Task prompt: Given the material below, return only the lines starting at the line with "return (p[0], y, p[1])" and ending at the line with "for loop in", exactly as they appear.

= = =

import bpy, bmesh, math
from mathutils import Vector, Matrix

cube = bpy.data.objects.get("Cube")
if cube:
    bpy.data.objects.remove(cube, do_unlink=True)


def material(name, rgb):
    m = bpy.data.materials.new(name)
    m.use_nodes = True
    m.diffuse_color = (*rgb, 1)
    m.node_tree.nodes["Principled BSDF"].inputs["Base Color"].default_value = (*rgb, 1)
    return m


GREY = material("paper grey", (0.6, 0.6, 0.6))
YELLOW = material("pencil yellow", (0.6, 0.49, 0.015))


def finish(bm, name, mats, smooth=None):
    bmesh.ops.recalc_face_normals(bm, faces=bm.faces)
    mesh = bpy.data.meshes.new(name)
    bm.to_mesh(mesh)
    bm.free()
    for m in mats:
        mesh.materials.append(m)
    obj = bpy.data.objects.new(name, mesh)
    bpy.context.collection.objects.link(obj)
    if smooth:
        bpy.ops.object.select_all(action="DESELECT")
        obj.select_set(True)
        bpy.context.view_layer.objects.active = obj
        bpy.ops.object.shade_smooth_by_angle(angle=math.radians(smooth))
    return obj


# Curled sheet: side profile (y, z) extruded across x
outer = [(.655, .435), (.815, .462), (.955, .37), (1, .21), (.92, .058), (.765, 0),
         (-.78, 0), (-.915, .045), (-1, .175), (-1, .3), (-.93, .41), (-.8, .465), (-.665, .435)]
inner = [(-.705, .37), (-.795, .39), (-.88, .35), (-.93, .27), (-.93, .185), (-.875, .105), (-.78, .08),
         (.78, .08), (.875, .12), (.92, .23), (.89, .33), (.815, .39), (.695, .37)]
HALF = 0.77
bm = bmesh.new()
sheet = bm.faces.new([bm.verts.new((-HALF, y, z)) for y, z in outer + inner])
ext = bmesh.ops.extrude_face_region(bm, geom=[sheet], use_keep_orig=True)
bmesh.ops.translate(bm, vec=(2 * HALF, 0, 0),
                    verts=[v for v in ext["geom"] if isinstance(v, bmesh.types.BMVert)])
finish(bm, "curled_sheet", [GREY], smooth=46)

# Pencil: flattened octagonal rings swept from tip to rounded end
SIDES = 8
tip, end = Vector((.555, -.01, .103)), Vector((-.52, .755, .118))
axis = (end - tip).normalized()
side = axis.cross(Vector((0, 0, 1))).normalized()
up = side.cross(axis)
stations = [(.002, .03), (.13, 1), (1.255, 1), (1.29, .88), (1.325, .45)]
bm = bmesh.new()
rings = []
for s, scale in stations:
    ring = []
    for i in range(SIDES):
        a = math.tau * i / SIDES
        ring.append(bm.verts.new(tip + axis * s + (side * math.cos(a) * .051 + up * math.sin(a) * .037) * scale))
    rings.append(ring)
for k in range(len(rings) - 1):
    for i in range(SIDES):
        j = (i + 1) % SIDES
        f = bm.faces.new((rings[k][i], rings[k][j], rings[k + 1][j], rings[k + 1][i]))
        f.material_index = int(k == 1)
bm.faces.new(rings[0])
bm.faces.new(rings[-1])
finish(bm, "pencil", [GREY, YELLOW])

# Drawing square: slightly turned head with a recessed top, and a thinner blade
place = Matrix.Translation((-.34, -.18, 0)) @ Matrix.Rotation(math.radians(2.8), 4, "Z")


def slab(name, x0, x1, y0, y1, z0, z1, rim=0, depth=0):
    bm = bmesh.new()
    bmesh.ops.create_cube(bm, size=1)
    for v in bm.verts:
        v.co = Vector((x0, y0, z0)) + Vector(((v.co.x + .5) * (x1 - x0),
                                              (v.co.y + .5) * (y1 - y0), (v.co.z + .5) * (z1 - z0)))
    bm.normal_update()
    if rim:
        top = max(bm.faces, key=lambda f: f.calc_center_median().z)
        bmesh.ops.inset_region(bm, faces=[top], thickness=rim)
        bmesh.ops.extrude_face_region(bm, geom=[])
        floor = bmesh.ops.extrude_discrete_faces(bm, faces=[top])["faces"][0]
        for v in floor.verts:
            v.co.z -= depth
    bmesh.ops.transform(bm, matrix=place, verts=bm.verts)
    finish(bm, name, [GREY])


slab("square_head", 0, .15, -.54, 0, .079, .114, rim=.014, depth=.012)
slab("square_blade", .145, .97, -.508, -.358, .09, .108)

= = =

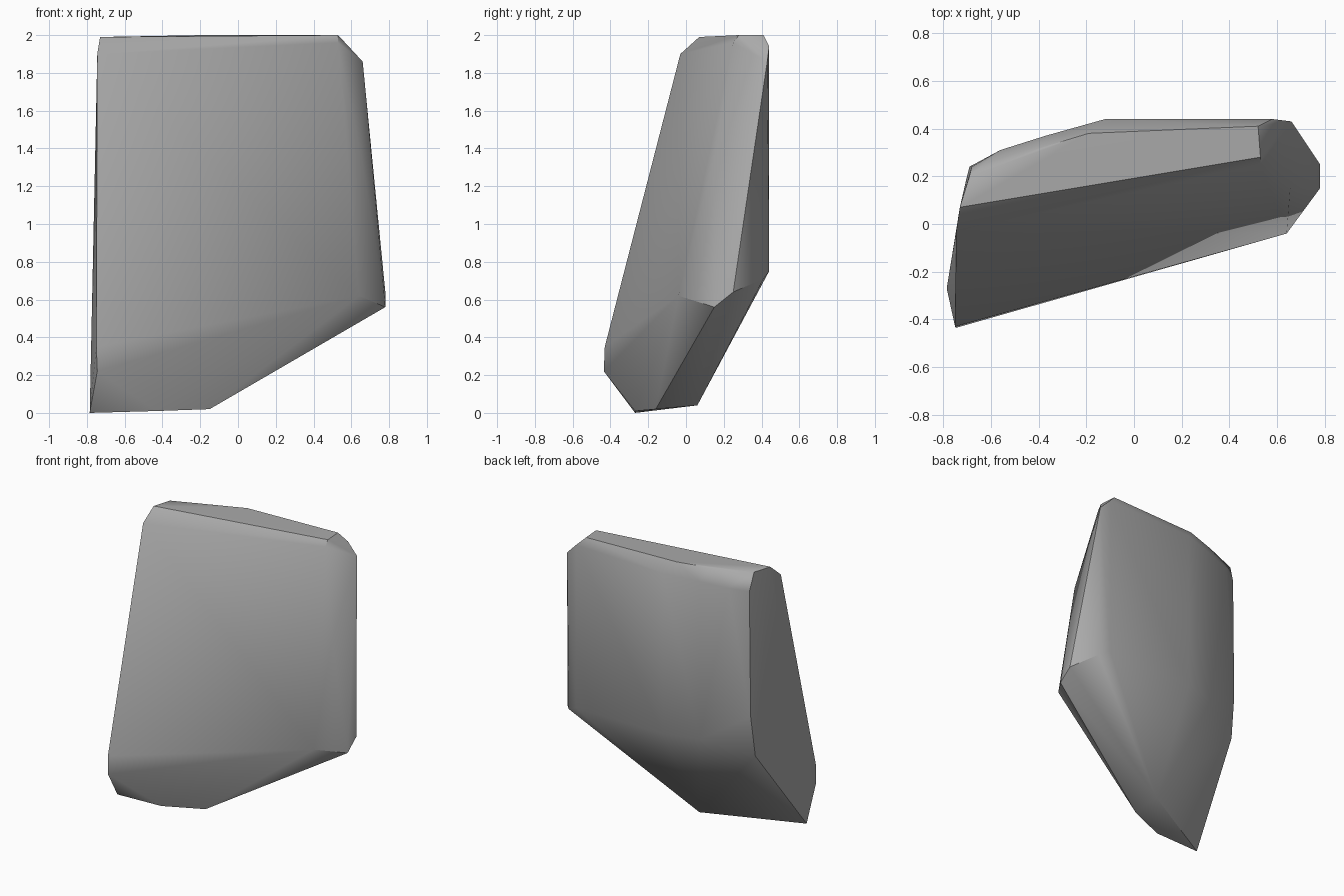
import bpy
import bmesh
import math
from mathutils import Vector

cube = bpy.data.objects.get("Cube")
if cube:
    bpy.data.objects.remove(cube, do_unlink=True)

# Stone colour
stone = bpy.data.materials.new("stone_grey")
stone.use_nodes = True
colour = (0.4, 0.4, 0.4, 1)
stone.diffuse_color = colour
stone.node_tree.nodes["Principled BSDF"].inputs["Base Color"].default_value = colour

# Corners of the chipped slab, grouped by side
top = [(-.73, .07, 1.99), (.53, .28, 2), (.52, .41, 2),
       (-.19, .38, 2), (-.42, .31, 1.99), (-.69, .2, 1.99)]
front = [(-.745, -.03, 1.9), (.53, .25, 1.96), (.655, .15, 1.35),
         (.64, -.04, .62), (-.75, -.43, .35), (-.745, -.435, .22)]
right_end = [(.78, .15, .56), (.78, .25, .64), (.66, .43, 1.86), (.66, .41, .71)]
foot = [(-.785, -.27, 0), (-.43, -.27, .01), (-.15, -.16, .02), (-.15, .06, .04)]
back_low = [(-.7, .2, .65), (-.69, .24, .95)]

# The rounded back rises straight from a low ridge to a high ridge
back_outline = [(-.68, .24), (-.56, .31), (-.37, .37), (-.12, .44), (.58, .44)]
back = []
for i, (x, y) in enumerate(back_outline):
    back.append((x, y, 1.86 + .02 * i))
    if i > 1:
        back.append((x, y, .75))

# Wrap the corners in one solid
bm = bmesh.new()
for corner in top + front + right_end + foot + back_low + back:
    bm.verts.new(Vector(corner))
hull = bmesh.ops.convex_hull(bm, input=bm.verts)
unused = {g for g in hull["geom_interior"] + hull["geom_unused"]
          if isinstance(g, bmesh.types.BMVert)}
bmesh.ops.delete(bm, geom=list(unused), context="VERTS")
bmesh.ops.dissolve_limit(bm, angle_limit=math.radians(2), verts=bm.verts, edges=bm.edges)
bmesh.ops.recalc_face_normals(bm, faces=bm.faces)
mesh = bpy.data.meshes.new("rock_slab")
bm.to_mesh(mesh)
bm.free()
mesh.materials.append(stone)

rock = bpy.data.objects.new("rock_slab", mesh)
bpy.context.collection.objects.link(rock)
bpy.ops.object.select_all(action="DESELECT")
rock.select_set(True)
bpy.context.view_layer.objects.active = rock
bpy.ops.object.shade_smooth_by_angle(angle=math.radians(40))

= = =

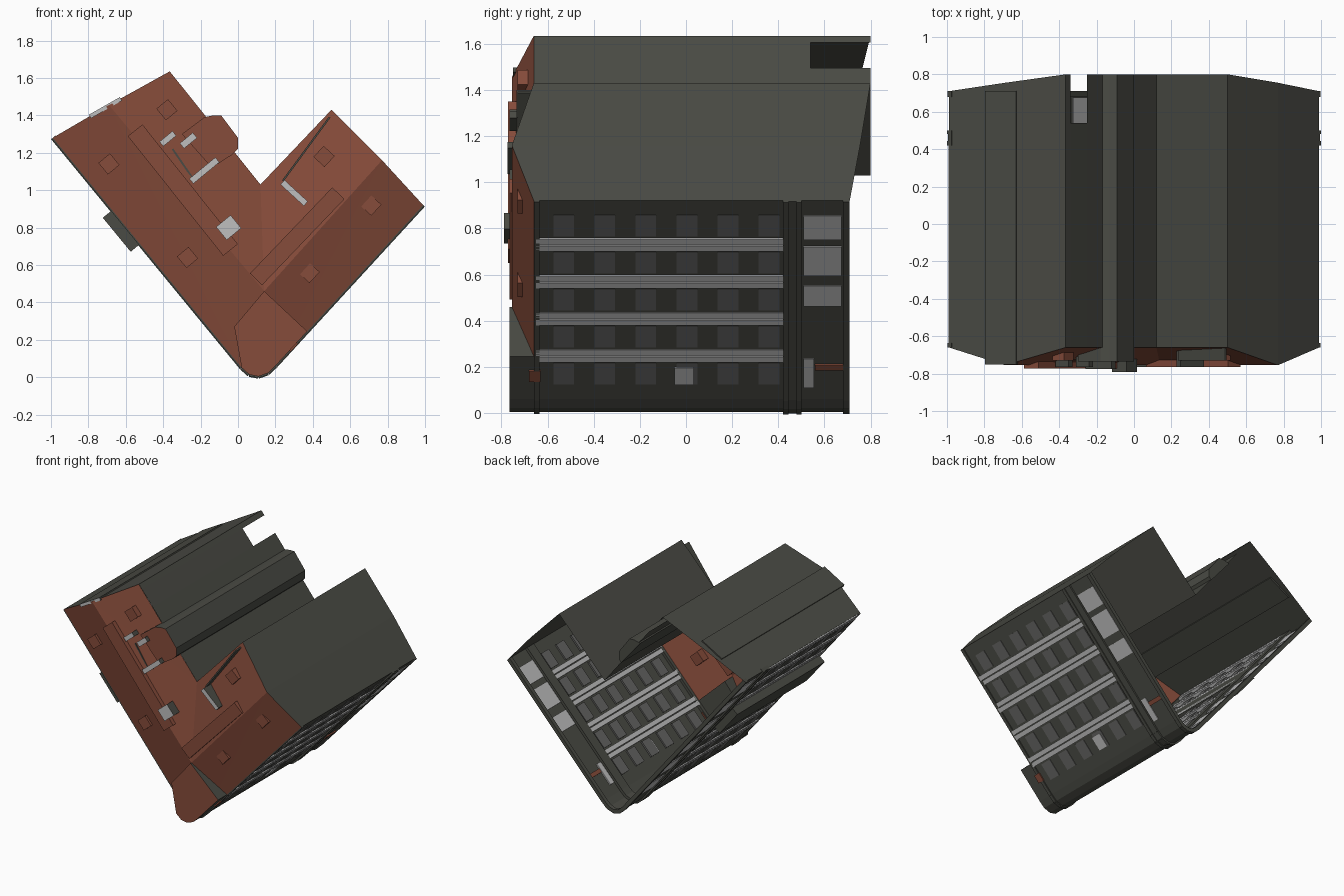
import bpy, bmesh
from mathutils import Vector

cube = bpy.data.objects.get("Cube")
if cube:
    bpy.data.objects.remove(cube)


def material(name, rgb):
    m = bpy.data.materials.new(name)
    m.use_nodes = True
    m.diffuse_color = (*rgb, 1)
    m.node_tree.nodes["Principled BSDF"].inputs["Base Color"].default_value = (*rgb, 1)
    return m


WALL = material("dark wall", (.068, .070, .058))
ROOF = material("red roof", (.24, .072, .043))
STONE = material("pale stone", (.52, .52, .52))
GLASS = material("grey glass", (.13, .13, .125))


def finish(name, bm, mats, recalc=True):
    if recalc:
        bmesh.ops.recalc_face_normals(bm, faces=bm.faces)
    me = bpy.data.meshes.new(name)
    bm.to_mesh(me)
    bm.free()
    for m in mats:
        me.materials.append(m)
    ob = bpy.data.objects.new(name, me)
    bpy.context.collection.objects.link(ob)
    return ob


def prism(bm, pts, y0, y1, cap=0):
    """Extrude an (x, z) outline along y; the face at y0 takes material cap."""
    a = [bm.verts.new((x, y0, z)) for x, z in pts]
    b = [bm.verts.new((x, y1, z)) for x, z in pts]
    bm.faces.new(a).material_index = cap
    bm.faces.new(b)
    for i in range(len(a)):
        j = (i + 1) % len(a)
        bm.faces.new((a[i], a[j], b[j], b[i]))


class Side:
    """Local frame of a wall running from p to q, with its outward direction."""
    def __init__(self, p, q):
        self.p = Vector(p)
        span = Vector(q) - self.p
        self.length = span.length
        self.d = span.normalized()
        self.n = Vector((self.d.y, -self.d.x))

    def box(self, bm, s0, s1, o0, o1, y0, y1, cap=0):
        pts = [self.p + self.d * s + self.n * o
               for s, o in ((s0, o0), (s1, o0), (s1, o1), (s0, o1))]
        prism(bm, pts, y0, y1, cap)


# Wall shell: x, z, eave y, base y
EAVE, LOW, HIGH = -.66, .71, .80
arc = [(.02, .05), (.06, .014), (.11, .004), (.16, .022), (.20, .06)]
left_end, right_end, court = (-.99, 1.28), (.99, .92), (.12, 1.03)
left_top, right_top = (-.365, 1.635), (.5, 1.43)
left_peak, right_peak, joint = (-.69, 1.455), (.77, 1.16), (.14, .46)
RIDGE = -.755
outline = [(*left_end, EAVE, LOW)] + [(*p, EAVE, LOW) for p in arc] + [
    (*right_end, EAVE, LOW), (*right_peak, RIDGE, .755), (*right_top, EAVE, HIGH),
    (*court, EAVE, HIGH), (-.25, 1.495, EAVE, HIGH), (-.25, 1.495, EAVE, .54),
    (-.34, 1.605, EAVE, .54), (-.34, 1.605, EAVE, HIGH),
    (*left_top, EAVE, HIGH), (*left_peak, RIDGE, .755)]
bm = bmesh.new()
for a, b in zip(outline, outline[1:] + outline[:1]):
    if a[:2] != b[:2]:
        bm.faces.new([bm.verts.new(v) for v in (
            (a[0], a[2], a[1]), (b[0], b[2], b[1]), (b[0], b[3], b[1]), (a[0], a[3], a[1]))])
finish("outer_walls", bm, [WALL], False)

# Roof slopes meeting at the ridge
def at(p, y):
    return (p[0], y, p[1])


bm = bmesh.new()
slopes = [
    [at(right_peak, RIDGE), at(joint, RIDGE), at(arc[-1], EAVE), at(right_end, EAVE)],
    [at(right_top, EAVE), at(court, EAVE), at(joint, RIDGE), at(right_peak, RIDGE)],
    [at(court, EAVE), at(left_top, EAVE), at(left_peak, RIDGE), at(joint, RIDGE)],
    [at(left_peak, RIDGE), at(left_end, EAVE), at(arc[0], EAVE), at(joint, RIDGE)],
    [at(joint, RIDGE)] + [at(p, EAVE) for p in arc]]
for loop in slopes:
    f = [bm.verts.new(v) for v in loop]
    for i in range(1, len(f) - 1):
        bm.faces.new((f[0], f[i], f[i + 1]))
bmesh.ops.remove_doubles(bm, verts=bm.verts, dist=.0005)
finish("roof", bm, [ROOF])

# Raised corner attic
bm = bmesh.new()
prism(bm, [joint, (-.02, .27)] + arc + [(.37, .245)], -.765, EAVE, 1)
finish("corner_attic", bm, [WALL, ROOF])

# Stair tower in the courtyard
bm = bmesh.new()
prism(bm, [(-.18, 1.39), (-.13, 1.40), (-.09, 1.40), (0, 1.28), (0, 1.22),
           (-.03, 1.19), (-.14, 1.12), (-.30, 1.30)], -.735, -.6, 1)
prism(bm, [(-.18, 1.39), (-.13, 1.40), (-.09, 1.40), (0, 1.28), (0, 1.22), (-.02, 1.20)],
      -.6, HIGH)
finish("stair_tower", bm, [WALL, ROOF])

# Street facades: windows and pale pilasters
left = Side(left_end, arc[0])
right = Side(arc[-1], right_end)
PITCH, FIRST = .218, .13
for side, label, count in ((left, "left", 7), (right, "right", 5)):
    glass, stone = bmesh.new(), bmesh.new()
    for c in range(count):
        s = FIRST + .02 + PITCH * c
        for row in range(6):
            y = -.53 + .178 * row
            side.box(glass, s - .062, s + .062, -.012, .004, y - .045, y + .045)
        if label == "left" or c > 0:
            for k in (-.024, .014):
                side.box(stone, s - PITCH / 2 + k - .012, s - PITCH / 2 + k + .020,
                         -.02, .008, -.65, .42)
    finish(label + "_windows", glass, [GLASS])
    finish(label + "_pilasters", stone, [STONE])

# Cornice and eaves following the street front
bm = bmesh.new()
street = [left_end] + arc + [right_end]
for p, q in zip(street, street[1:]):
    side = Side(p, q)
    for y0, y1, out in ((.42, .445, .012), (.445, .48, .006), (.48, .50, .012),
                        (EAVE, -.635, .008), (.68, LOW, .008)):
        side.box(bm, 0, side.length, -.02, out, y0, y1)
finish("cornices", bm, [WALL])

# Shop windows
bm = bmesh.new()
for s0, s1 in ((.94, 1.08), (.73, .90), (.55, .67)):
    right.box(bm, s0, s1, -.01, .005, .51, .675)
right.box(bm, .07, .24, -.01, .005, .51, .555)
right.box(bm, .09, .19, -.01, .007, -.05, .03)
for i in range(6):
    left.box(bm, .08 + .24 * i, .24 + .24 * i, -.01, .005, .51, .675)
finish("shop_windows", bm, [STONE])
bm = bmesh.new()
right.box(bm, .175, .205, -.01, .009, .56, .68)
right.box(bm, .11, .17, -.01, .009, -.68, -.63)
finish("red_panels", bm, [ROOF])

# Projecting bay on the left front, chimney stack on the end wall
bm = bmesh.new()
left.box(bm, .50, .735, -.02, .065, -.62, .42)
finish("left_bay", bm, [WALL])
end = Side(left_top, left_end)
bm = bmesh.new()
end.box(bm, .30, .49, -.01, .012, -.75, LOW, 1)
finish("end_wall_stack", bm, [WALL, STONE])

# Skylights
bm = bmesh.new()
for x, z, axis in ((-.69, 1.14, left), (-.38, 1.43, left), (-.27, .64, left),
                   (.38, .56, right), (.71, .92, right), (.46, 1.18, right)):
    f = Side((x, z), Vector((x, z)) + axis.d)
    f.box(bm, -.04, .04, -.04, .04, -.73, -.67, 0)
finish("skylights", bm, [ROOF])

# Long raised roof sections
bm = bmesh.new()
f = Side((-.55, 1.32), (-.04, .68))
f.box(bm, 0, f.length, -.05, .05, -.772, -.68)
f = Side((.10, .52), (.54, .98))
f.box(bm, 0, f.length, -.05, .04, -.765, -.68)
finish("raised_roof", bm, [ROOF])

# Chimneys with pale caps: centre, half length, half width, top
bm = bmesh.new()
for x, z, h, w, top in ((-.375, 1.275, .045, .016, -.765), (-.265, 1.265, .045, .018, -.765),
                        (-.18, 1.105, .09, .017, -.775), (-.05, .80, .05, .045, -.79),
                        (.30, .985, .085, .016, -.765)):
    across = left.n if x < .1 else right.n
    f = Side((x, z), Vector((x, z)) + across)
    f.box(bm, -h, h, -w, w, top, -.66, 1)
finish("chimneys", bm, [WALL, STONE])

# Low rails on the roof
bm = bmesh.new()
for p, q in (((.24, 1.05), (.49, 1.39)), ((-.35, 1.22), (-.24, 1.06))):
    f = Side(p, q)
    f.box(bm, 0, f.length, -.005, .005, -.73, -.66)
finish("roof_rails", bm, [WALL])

= = =

Exercise response:
    return (p[0], y, p[1])


bm = bmesh.new()
slopes = [
    [at(right_peak, RIDGE), at(joint, RIDGE), at(arc[-1], EAVE), at(right_end, EAVE)],
    [at(right_top, EAVE), at(court, EAVE), at(joint, RIDGE), at(right_peak, RIDGE)],
    [at(court, EAVE), at(left_top, EAVE), at(left_peak, RIDGE), at(joint, RIDGE)],
    [at(left_peak, RIDGE), at(left_end, EAVE), at(arc[0], EAVE), at(joint, RIDGE)],
    [at(joint, RIDGE)] + [at(p, EAVE) for p in arc]]
for loop in slopes:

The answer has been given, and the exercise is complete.